Again this transition was so straight forward. Apart from the fact that after dismounting I had to take my bike over an embankment, all I had to do was run my bike in, rack it, helmet off and away again. Duathlons are great fun!
I had a bit more bounce in my stride on the start of the 2nd run leg, I saw Mr. Enthusiasm ahead of me, so I made a bit of an effort to catch up and keep pace. At this stage we were pretty much out on our own. I was probably on the limit of a sustainable pace, and knew there would be no-one after this guy for me to pace off if I passed him, so I was quite happy to shadow him for the lap. I was kind of glad to have done this, as he gradually pulled away from me on the second half of the lap. Once this happened it was a bit of a mental task to maintain the pace I was in - it was a bit above my comfort level, and I no longer had anyone to pace off. In any case I finally made it, crossing the finish line at a time of 50:51 - no idea if this was good or bad, but I was pretty happy with it! One of the run splits was about 24 minute 5km pace, the fastest I had so far ran in a race, and my cycle was over 30km/h average, so no complaints!
|Crossing the finish line (image courtesy: Irish Triathlon)|
I met Eoin at the finish line, and waited for Andrew who came in about 5 minutes afterwards. We were on a bit of a buzz, and arranged to meet Eoin the pub in Lucan after Andrew and I had cycled home and showered, changed etc. The 13km cycle home was fun - very relaxed with a bit of post race chatter. At one point I challenged Andrew to a 2km drag race from Palmerstown to the footbridge - he absolutely left me in his dust! I realised I actually had nothing left in the legs, which was actually a nice feeling as I knew I had put everything into it. The slight anti-climax/ disappointment of tri-Athlone was behind me now. The pints AFTER event combination was definitely more satisfying than the other way around - one of the more obvious lessons I learnt this year!

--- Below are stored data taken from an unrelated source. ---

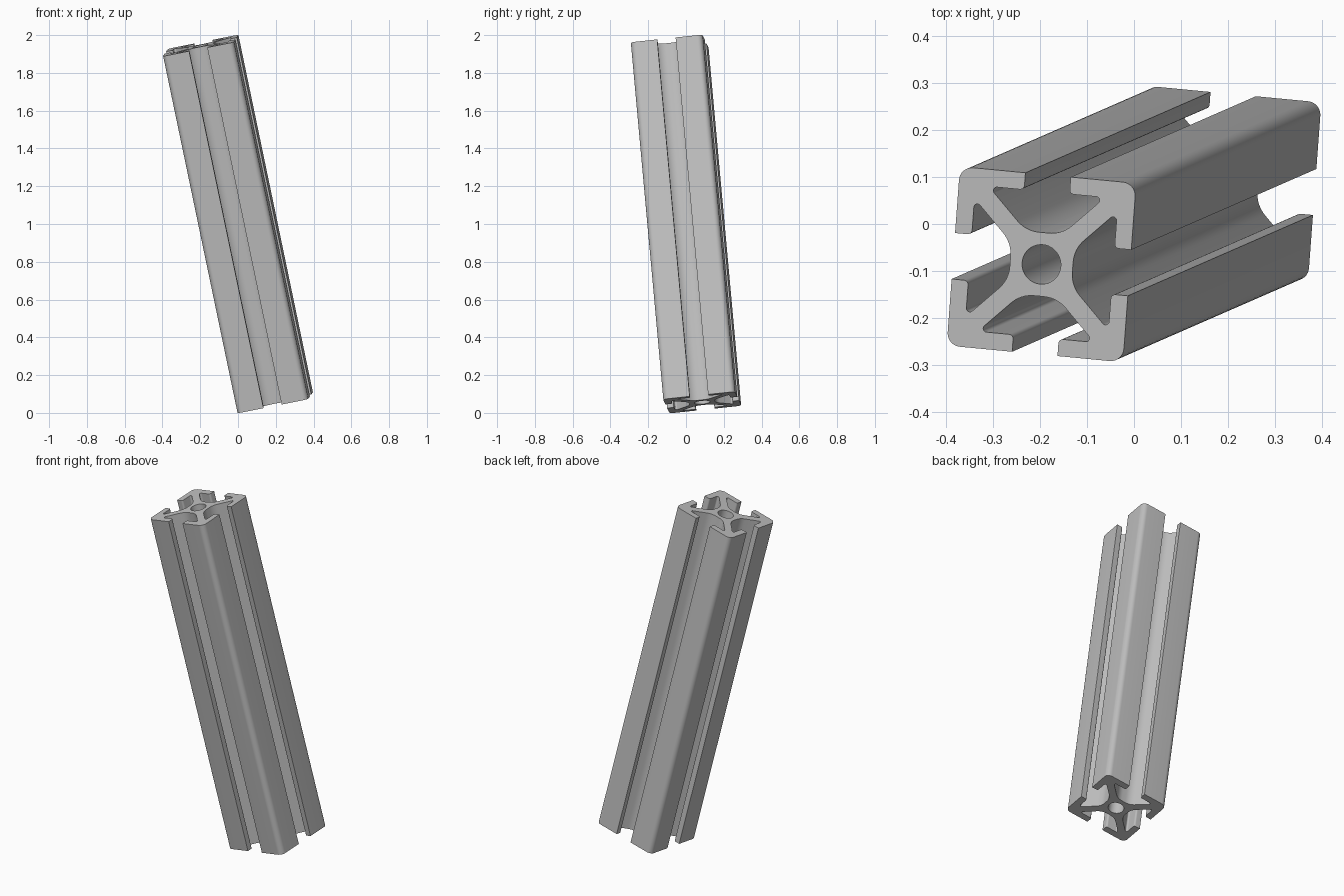
import bpy
import math
from mathutils import Vector, Matrix

cube = bpy.data.objects.get("Cube")
if cube:
    bpy.data.objects.remove(cube, do_unlink=True)

HALF = 0.192      # half the width of the square section
LENGTH = 1.938    # length of the bar


def fillet(corners, steps=8):
    """Round each (x, y, radius) corner of a closed outline with an arc."""
    outline = []
    for i, (x, y, r) in enumerate(corners):
        p = Vector((x, y))
        if r == 0:
            outline.append(p)
            continue
        a = (Vector(corners[i - 1][:2]) - p).normalized()
        b = (Vector(corners[(i + 1) % len(corners)][:2]) - p).normalized()
        half = a.angle(b) / 2
        centre = p + (a + b).normalized() * r / math.sin(half)
        start = p + a * r / math.tan(half) - centre
        end = p + b * r / math.tan(half) - centre
        sweep = start.angle_signed(end)
        for k in range(steps + 1):
            turn = Matrix.Rotation(-sweep * k / steps, 2)
            outline.append(centre + turn @ start)
    return outline


def add_outline(curve, points):
    spline = curve.splines.new("POLY")
    spline.points.add(len(points) - 1)
    for target, p in zip(spline.points, points):
        target.co = (p.x * HALF, p.y * HALF, 0, 1)
    spline.use_cyclic_u = True


# Half of one T-slot: lip, undercut, diagonal web and core
half_slot = [(0.257, 1, 0), (0.257, 0.81, 0.05), (0.66, 0.81, 0.04), (0.205, 0.355, 0.36)]
side = [(1, 1, 0.15)] + half_slot + [(-x, y, r) for x, y, r in reversed(half_slot)]

# Four sides, each a quarter turn from the last
section = []
for quarter in range(4):
    for x, y, r in side:
        for _ in range(quarter):
            x, y = -y, x
        section.append((x, y, r))

curve = bpy.data.curves.new("slotted_bar", "CURVE")
curve.dimensions = "2D"
curve.fill_mode = "BOTH"
curve.extrude = LENGTH / 2
add_outline(curve, fillet(section))

# Round bore through the core
bore = [Vector((math.cos(t), math.sin(t))) * 0.22
        for t in (math.tau * k / 40 for k in range(40))]
add_outline(curve, bore)

bar = bpy.data.objects.new("slotted_bar", curve)
bpy.context.collection.objects.link(bar)

# Lean the bar along its axis
axis = Vector((-0.394, -0.172, 1.89)).normalized()
across = Vector((0.372, -0.0355, 0.0743))
across = (across - axis * across.dot(axis)).normalized()
tilt = Matrix((across, axis.cross(across), axis)).transposed()
bar.matrix_world = Matrix.Translation((0, 0, 1)) @ tilt.to_4x4()

# Mesh with smooth fillets and crisp edges
bpy.ops.object.select_all(action="DESELECT")
bar.select_set(True)
bpy.context.view_layer.objects.active = bar
bpy.ops.object.convert(target="MESH")
bar = bpy.context.object
bpy.ops.object.mode_set(mode="EDIT")
bpy.ops.mesh.select_all(action="SELECT")
bpy.ops.mesh.remove_doubles(threshold=0.0001)
bpy.ops.mesh.normals_make_consistent(inside=False)
bpy.ops.object.mode_set(mode="OBJECT")
bpy.ops.object.shade_smooth_by_angle(angle=math.radians(30))

# Plain aluminium grey
grey = bpy.data.materials.new("aluminium_grey")
grey.use_nodes = True
colour = (0.52, 0.52, 0.52, 1)
grey.diffuse_color = colour
grey.node_tree.nodes["Principled BSDF"].inputs["Base Color"].default_value = colour
bar.data.materials.clear()
bar.data.materials.append(grey)
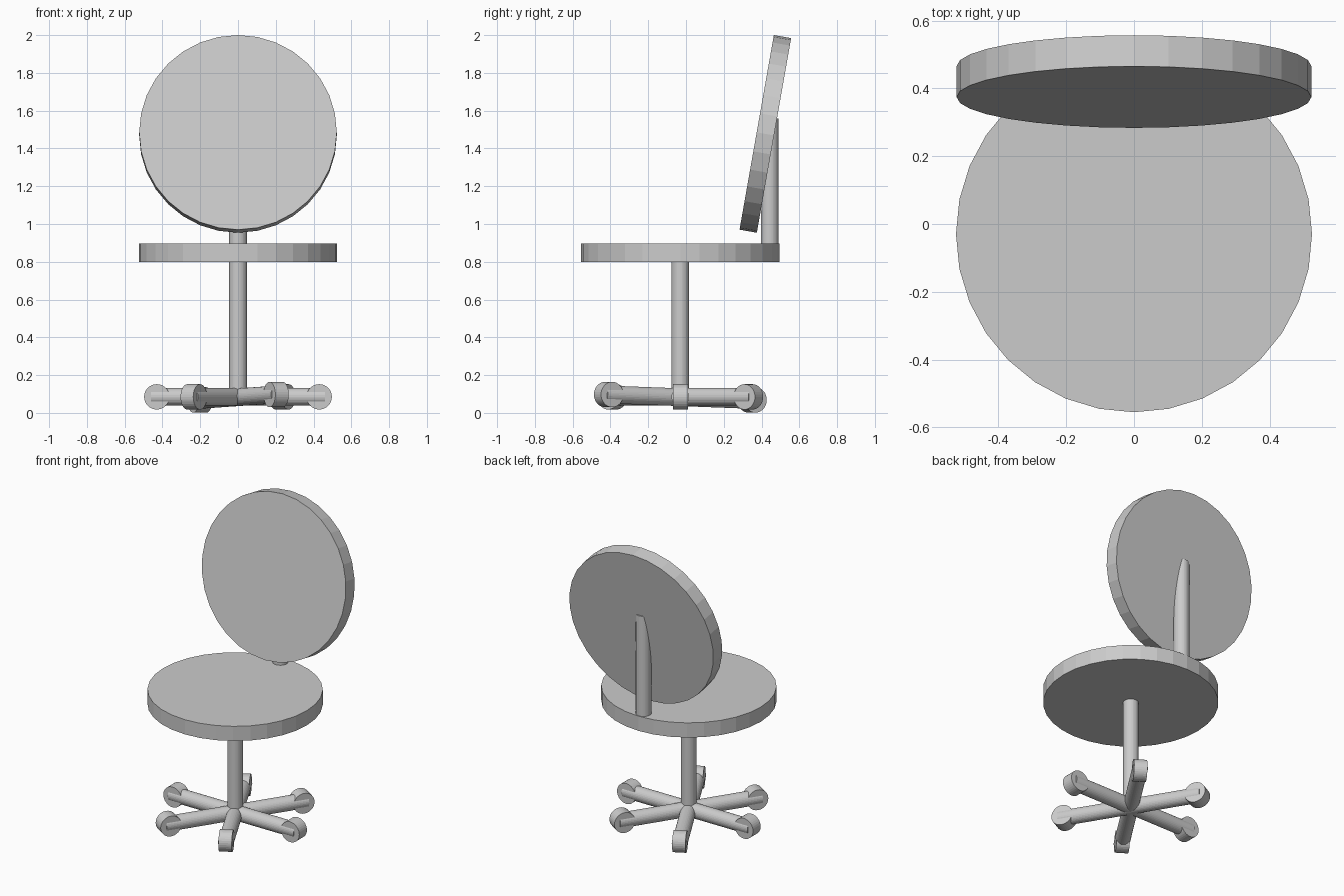
import bpy
from math import radians, cos, sin, pi
from mathutils import Vector, Matrix

if "Cube" in bpy.data.objects:
    bpy.data.objects.remove(bpy.data.objects["Cube"])

CY = -0.03  # y of the central axis


def cylinder(name, a, b, r, sides=32):
    """Flat-shaded cylinder running from point a to point b."""
    a, b = Vector(a), Vector(b)
    d = b - a
    bpy.ops.mesh.primitive_cylinder_add(vertices=sides, radius=r, depth=d.length)
    ob = bpy.context.object
    ob.name = name
    rot = d.to_track_quat('Z', 'Y').to_matrix().to_4x4()
    ob.matrix_world = Matrix.Translation((a + b) / 2) @ rot
    return ob


# Seat cushion and central column
cylinder("seat", (0, CY, 0.80), (0, CY, 0.897), 0.525)
cylinder("column", (0, CY, 0.085), (0, CY, 0.82), 0.047)

# Backrest post and tilted round backrest
cylinder("back_post", (0, 0.443, 0.85), (0, 0.443, 1.558), 0.047)
tilt = radians(10)
axis = Vector((0, cos(tilt), -sin(tilt))) * 0.0465
mid = Vector((0, 0.42, 1.477))
cylinder("backrest", mid - axis, mid + axis, 0.523)

# Three crossing base rods, each with a wheel at both ends
# (heading in degrees, centre height, upward slope in degrees)
for i, (heading, z, slope) in enumerate([(0, 0.085, 0), (57, 0.085, 0), (-62, 0.083, 1.9)]):
    h, s = radians(heading), radians(slope)
    d = Vector((cos(h) * cos(s), sin(h) * cos(s), sin(s)))
    side = Vector((-sin(h), cos(h), 0)) * 0.04
    hub = Vector((0, CY, z))
    cylinder(f"base_rod_{i + 1}", hub - d * 0.46, hub + d * 0.46, 0.047)
    for end, sign in (("a", 1), ("b", -1)):
        c = hub + d * 0.43 * sign
        cylinder(f"wheel_{i + 1}{end}", c - side, c + side, 0.067)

In the days that followed, I went through my usual routine, examining the results sheets, thinking about were I could improve, looking at the event photos and basking in my own reflective relative glory. One thing was starting to bug me in the photos though, I didn't quite look like a cyclist or a runner. I couldn't quite put my finger on it at the time, my legs always looked straight in the running pics and I looked strangely hunched up on the bike. I knew it there was hints there to where I would be needing to improve over the winter, but didn't quite know what it was just yet...